“In many ways, this show reflects the essence of my approach in that it focuses on the use of vernacular materials to create modern, yet light-hearted furniture and lighting,” Yovanovitch says. “It’s a celebration of the alpine aesthetic, but deeper inspiration comes from my longtime love for the Swedish Grace movement of the 1920s of which Hjorth, and his sportstugemöbler aesthetic, were the cornerstone.” Highlights include the oak-backed Mindy Sofa and Eloi Chair, the wood-based Hexa Chair offered in a vintage tapestry fabric, and a gouged wood floor lamp with a flared lampshade. Also on view are handcrafted desk accessories—cigar boxes and trays made of Vosges oak and a hornbeam mirror among them—designed in collaboration with Dior Maison that celebrate the French house’s signature savoir-faire.
Soho House Nashville opens with one of Tennessee’s largest local art collections.

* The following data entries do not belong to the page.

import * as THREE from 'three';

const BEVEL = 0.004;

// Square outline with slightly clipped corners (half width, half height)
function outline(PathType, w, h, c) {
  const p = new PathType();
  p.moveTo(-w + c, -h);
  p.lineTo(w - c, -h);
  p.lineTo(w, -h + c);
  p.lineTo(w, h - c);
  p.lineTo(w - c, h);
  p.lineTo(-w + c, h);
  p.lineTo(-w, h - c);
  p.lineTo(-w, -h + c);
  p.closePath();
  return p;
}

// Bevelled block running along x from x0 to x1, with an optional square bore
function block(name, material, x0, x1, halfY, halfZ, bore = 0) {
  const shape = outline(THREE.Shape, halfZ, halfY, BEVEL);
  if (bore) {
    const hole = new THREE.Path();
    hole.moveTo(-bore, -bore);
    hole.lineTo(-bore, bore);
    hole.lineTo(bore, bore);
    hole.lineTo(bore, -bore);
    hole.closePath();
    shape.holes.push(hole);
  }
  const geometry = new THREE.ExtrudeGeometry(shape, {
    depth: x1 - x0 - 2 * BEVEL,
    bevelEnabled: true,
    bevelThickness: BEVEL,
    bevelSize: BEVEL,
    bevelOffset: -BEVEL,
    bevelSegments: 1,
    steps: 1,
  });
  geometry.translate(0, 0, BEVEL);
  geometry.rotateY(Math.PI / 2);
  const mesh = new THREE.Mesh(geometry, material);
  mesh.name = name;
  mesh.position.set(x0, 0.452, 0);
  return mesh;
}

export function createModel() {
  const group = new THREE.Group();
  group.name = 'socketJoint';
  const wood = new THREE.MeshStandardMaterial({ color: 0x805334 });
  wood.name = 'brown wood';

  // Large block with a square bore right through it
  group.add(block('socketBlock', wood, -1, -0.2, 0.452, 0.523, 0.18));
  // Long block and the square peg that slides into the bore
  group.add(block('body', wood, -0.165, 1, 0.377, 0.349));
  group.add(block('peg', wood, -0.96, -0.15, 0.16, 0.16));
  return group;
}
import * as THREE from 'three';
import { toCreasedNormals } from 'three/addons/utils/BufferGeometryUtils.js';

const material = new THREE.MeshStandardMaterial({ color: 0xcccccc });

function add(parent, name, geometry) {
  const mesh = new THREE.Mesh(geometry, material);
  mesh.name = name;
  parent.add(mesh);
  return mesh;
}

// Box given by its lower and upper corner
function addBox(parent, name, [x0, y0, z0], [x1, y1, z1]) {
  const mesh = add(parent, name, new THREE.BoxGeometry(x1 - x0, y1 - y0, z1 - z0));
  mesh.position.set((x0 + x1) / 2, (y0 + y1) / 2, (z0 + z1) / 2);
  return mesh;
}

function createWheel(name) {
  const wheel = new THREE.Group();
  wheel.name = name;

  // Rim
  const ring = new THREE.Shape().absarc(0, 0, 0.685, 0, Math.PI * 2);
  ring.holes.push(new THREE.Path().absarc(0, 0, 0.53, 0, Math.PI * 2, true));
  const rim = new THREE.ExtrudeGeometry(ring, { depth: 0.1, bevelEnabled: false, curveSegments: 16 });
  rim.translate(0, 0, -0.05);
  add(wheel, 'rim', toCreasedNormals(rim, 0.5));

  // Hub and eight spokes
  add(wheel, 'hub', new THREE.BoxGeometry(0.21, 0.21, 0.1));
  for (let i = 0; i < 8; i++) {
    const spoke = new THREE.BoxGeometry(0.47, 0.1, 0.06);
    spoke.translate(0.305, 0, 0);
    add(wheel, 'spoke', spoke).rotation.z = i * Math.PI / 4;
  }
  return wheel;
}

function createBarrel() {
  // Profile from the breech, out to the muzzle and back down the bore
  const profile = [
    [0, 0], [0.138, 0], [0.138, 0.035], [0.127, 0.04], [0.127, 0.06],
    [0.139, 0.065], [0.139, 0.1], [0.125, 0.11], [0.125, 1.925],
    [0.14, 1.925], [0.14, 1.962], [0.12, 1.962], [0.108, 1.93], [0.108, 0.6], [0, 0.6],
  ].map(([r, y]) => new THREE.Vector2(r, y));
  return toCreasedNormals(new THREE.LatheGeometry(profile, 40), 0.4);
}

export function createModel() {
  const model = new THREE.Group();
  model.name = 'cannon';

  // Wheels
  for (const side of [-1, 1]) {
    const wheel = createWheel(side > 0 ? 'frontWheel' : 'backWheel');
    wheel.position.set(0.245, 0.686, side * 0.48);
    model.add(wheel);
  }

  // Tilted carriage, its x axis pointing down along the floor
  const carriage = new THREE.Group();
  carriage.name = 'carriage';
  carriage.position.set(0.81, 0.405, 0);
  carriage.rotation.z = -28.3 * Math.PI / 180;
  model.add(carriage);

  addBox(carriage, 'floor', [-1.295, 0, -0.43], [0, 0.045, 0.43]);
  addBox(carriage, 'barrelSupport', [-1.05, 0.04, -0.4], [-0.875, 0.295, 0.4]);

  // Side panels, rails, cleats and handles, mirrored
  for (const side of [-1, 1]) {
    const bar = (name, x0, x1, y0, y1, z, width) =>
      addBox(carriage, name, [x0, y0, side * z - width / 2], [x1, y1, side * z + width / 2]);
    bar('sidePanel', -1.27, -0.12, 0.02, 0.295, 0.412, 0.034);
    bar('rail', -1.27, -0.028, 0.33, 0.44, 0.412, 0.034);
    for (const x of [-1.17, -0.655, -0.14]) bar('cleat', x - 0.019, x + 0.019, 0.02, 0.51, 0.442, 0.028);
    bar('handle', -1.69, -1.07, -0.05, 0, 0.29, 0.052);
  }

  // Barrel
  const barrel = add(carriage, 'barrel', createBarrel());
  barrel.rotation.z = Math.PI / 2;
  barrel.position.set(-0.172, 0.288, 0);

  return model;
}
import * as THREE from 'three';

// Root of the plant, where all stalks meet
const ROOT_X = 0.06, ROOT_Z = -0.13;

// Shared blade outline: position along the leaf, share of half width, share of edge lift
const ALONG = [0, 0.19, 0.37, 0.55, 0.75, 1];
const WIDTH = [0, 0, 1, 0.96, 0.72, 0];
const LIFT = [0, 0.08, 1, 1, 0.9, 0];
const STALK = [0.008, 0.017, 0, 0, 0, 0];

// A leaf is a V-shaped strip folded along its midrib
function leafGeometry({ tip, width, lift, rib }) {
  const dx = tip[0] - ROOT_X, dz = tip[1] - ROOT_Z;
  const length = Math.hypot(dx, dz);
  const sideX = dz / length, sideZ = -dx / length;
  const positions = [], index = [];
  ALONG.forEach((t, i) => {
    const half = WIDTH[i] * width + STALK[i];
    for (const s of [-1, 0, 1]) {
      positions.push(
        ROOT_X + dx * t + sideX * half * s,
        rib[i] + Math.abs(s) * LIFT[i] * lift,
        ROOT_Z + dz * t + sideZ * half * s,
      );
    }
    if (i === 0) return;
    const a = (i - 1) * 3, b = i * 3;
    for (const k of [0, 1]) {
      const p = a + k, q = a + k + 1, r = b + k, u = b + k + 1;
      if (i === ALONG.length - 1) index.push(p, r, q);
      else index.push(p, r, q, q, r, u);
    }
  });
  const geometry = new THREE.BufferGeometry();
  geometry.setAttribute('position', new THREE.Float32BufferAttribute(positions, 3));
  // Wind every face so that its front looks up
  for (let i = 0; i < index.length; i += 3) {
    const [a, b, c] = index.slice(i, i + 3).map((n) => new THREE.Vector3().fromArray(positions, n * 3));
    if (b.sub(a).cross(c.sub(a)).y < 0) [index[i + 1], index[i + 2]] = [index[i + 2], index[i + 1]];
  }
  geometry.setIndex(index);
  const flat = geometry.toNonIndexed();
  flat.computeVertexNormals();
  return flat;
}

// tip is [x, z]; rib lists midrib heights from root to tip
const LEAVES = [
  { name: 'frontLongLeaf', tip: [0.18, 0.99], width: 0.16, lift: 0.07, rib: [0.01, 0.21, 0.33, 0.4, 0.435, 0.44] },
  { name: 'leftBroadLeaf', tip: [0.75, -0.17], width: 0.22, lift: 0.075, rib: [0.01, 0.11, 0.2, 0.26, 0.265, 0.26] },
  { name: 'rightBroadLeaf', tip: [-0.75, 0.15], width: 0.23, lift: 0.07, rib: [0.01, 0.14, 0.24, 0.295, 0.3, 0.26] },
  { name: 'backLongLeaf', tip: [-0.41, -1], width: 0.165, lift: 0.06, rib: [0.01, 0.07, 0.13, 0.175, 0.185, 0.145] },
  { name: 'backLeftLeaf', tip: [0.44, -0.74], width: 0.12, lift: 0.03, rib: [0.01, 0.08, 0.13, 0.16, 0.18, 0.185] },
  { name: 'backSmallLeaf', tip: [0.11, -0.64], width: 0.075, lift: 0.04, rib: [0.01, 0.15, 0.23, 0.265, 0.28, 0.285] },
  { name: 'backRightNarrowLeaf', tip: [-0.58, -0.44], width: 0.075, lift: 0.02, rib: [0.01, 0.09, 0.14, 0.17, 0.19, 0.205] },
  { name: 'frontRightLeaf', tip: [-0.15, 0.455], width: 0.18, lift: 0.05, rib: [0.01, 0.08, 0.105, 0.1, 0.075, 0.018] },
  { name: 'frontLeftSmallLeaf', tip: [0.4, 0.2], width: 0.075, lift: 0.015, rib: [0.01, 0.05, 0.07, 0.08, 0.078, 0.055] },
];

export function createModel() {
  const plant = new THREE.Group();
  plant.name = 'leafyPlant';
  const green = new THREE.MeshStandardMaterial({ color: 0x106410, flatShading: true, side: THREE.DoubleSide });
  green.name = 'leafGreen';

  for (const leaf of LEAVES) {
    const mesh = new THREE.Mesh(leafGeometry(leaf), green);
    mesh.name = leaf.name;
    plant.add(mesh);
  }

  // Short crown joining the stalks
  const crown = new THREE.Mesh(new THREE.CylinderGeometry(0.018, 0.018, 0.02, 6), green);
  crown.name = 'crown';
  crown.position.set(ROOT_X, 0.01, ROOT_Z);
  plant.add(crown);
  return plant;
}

Inhabiting a former pre-war sock factory that once made socks for astronauts that went to the moon, the 47-room property is outfitted with a music room, wellness space, and the brand’s signature Cecconi’s restaurant.. Displayed everywhere from the health club to the stairwells, the art collection encompasses 170 works by 41 Tennessean artists such as Yanira Vissepo, Eden Anyabwile, and Noah Saterstrom. “When you stay here, you’re in a place that’s full of people from Nashville,” says CEO Nick Jones. “When I travel, the people are as important as the buildings and the history….That’s the reason why I do this — to see a full room of people smiling, laughing, having fun, having a great conversation, and just being happy.”
A cargo ship carrying $155 million worth of luxury cars sinks after a massive fire.
The ship that caught fire this past month in the Atlantic Ocean on its way to Rhode Island has officially sunk 220 nautical miles off the coast of Portugal’s Azores Islands. Onboard, a load of luxury cars from brands such as Volkswagen, Porsche, Audi, and Lamborghini totals to at least $155 million in losses.
Richard Hunt will create a sculpture for the Obama Presidential Center in Chicago.
The Obama Foundation has tapped Richard Hunt, one of the nation’s foremost African American sculptors, to create an artwork for the Obama Presidential Center in Jackson Park, Chicago. The sculpture, called Book Bird, depicts a bird emerging with upright wings out of a book, and will be installed in the reading garden outside of a Chicago Public Library Branch. Hunt, who was raised on the city’s South Side and whose mother was a librarian, describes the bird ascending from the book as “a symbol of things expanding, rising up.”
Polette’s new Paris showroom is an ode to one of the city’s most famous attractions.
Designed by Amsterdam-based architectural firm zU-studio, the pared-down monochrome space is punctuated with a massive upside statue of the Louvre Pyramid that also symbolizes the band upending the world of optometry with stylish frames starting at around $15.
Bjarke Ingels Group’s first metaverse building will be an innovation lab for Vice Media.
Bjarke Ingels Group has officially entered the metaverse by designing a virtual office and innovation lab for Vice Media Group. Located on the Decentraland platform in a giant white building with an undulating facade, “Viceverse” will allow staffers to work on various Web 3.0 projects. “It’s an extremely organic building—we can install an entire floor in a day—so we see it as an experimental playground and a canvas on which to build,” Morten Grubak, global executive creative director of innovation at Vice Media’s creative agency Virtue Futures, told Dezeen. “Teams can experiment with NFTs, Decentralized Autonomous Organizations (DAOs), and Web 3.0, applying insights directly for brands eager to make an impact.”